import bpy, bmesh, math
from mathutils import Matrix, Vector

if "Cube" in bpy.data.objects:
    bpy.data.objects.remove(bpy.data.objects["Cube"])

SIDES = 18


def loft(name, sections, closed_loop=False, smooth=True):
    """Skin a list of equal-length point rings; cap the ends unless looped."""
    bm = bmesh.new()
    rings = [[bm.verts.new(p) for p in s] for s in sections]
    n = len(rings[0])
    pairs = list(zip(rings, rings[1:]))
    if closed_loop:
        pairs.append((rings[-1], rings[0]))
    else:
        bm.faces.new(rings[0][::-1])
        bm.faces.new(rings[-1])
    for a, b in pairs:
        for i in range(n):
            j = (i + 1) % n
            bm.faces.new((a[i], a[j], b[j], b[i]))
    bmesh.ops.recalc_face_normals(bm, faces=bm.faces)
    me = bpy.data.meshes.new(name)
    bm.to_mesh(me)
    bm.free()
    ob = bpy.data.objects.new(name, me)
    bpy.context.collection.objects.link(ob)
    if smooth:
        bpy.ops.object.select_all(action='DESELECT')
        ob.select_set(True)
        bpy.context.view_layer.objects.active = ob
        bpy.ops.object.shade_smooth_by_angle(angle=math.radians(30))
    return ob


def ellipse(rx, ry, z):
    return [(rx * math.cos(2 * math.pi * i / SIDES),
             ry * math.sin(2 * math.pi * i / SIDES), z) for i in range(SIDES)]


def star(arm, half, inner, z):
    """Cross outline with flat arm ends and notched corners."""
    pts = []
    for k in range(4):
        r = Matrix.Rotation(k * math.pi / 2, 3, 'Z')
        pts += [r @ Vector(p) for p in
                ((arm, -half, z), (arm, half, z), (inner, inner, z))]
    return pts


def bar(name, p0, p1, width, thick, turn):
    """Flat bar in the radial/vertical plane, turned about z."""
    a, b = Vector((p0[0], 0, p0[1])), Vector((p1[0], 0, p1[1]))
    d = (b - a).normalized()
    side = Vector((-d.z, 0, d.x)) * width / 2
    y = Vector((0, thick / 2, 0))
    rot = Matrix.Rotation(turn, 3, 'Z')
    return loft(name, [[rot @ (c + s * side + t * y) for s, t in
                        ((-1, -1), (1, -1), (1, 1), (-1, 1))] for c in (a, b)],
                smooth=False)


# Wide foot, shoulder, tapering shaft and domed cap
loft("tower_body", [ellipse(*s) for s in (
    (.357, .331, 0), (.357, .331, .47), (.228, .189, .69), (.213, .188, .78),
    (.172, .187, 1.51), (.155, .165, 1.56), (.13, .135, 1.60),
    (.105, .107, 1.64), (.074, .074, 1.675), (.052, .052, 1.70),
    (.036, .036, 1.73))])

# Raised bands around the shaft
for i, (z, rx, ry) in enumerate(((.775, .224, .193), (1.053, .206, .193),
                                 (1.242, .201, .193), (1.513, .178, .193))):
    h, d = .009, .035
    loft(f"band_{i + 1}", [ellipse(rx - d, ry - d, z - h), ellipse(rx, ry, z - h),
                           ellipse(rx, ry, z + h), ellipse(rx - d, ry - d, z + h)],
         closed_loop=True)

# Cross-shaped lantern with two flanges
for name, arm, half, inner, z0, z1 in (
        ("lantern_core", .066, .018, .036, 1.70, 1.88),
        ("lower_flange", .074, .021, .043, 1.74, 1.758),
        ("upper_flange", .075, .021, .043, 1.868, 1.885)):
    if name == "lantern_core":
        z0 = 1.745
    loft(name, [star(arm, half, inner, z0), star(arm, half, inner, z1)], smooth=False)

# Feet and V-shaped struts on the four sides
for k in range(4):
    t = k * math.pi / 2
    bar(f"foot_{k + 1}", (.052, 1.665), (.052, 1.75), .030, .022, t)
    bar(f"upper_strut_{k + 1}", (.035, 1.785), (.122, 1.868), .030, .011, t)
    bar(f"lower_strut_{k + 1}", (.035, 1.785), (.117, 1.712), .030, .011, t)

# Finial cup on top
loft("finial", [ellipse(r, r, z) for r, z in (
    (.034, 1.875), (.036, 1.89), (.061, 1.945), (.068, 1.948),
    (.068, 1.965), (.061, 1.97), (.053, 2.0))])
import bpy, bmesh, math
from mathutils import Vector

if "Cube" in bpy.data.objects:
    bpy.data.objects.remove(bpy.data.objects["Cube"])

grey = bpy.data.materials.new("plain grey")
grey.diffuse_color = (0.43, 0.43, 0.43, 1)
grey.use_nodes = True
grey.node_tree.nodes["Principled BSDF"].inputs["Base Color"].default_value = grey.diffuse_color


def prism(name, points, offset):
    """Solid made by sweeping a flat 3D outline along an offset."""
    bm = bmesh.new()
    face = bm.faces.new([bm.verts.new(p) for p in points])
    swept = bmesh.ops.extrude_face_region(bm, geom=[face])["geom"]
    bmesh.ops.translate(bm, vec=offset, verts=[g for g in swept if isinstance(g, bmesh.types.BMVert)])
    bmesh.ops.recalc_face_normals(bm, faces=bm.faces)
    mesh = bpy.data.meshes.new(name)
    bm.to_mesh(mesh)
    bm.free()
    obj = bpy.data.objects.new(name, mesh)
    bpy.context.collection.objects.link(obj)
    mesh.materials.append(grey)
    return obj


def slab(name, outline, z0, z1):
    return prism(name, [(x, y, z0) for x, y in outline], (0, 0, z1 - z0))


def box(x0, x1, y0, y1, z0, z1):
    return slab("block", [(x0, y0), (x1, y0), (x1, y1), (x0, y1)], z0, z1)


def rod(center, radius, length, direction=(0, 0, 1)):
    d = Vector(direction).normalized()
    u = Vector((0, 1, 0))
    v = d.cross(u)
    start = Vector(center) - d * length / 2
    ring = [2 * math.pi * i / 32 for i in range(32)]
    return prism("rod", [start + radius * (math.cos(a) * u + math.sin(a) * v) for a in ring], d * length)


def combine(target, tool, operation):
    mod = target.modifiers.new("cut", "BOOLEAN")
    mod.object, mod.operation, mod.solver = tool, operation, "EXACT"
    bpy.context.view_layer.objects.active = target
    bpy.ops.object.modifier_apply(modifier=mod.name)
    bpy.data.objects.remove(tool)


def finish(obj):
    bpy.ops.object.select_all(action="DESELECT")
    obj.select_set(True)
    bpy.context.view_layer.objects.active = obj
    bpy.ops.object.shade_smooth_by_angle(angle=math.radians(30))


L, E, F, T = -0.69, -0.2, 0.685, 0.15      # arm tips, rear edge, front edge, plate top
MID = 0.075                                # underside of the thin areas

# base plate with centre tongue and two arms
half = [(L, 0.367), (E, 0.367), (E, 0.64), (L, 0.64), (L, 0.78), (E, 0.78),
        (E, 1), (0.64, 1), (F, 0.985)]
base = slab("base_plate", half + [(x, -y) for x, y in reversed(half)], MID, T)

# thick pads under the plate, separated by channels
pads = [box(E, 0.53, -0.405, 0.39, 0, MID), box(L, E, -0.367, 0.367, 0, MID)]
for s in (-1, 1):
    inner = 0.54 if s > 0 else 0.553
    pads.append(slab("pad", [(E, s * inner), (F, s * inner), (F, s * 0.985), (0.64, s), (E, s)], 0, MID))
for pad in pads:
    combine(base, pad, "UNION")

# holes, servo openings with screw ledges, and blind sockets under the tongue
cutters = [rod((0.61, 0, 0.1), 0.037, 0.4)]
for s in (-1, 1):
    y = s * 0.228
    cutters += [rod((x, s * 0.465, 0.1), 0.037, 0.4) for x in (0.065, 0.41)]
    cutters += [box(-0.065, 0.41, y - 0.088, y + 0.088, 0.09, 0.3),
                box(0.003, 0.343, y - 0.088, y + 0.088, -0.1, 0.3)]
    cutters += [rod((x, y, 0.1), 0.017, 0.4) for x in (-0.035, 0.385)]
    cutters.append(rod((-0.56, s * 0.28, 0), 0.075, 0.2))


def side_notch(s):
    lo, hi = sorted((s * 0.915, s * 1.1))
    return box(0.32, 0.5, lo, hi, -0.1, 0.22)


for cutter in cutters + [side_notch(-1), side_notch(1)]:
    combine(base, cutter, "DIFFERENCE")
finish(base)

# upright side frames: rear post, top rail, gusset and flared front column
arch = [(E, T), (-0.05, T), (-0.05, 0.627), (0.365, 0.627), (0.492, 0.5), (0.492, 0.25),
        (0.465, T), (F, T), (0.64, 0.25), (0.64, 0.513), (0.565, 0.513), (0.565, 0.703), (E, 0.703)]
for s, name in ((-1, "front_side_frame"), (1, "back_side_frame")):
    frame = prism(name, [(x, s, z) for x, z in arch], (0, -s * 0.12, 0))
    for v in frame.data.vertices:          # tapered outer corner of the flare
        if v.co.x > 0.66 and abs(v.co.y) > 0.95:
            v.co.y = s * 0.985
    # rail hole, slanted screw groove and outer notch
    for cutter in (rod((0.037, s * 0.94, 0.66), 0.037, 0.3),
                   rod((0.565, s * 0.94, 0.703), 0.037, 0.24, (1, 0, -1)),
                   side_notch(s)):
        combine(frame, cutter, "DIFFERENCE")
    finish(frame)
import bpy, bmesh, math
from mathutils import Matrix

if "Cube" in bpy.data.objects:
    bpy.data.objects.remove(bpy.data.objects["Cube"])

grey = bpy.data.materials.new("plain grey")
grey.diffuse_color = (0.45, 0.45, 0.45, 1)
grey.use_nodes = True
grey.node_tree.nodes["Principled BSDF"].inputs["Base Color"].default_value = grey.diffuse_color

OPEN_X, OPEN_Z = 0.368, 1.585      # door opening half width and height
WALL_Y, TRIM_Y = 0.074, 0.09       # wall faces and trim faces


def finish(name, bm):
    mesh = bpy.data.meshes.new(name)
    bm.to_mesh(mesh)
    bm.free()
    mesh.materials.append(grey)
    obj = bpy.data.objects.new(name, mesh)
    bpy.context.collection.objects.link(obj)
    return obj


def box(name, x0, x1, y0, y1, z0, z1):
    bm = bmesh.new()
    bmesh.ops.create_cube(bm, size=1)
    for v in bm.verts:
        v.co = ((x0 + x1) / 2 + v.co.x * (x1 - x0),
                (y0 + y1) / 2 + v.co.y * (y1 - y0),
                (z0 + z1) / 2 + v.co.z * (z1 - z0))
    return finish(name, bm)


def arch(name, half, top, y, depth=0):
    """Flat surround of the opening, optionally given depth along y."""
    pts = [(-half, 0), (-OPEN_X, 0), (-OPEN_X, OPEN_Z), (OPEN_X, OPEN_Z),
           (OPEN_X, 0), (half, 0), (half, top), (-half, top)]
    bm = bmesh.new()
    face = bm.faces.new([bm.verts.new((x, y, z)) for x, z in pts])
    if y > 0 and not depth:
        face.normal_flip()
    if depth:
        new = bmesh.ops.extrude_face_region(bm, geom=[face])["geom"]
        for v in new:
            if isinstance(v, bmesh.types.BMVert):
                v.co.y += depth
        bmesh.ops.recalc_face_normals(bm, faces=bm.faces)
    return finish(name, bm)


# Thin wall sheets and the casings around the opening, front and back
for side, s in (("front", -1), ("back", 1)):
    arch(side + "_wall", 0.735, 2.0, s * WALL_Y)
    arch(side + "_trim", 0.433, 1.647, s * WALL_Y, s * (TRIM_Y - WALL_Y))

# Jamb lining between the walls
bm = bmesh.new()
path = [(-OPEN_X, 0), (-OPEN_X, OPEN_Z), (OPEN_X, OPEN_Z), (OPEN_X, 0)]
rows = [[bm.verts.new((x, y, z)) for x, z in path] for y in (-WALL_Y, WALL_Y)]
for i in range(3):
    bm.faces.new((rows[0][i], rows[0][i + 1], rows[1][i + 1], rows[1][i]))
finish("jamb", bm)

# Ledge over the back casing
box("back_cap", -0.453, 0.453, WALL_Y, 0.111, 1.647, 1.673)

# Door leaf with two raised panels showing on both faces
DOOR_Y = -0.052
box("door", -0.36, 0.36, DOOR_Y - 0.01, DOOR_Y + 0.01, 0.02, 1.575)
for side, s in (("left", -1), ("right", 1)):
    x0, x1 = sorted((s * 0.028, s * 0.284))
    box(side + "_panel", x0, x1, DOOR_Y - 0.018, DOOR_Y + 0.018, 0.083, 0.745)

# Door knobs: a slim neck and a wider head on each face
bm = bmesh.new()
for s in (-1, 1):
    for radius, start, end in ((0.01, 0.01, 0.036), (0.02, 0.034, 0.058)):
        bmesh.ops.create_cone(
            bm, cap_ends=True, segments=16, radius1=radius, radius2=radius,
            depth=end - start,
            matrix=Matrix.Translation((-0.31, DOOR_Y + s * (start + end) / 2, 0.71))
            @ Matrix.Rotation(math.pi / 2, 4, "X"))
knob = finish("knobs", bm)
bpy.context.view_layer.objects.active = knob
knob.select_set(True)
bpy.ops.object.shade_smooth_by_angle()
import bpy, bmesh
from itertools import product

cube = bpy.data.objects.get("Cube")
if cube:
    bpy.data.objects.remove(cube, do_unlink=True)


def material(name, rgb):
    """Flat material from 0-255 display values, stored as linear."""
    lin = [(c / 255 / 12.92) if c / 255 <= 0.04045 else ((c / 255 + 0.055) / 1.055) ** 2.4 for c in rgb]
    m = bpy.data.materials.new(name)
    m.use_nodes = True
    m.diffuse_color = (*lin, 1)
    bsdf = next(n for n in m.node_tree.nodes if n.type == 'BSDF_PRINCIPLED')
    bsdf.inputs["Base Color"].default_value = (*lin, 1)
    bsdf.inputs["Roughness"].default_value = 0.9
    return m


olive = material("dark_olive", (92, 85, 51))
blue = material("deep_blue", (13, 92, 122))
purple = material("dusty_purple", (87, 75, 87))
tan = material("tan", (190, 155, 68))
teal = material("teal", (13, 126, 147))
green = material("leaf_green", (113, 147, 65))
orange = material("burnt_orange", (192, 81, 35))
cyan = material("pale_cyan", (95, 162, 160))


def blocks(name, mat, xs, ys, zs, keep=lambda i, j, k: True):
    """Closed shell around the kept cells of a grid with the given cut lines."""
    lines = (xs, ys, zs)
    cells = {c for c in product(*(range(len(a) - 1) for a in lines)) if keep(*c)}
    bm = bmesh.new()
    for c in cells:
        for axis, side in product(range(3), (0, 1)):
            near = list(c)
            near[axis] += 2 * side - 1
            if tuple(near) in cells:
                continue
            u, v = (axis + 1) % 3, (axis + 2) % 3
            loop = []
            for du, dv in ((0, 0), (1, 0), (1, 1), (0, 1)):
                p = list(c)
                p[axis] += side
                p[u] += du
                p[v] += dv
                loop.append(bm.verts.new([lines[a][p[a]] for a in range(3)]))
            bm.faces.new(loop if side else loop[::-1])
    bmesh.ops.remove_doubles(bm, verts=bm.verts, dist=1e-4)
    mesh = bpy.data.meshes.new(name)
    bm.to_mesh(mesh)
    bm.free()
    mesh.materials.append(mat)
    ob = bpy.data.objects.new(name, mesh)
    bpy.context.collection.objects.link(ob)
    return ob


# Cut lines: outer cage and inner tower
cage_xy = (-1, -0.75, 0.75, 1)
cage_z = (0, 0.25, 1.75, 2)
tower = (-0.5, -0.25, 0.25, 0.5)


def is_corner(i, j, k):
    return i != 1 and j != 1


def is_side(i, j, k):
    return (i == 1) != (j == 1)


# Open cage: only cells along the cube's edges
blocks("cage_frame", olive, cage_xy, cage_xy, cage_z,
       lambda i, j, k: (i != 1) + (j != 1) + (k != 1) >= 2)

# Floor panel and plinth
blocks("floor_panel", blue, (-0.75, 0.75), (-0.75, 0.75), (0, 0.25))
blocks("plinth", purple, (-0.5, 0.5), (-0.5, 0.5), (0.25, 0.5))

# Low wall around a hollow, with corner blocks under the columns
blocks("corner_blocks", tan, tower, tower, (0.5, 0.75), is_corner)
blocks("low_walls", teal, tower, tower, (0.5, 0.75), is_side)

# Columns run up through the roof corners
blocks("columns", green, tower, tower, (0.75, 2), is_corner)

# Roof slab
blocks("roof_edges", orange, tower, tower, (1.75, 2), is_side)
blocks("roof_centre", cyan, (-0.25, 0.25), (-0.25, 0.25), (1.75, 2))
■ ■ ■ ■
§ YOUR INSTRUCTIONS: If a line of the listing above contains "finish", pick it out and copy it.

§ REPLY TO THE EXERCISE:
def finish(obj):
finish(base)
    finish(frame)
def finish(name, bm):
    return finish(name, bm)
    return finish(name, bm)
finish("jamb", bm)
knob = finish("knobs", bm)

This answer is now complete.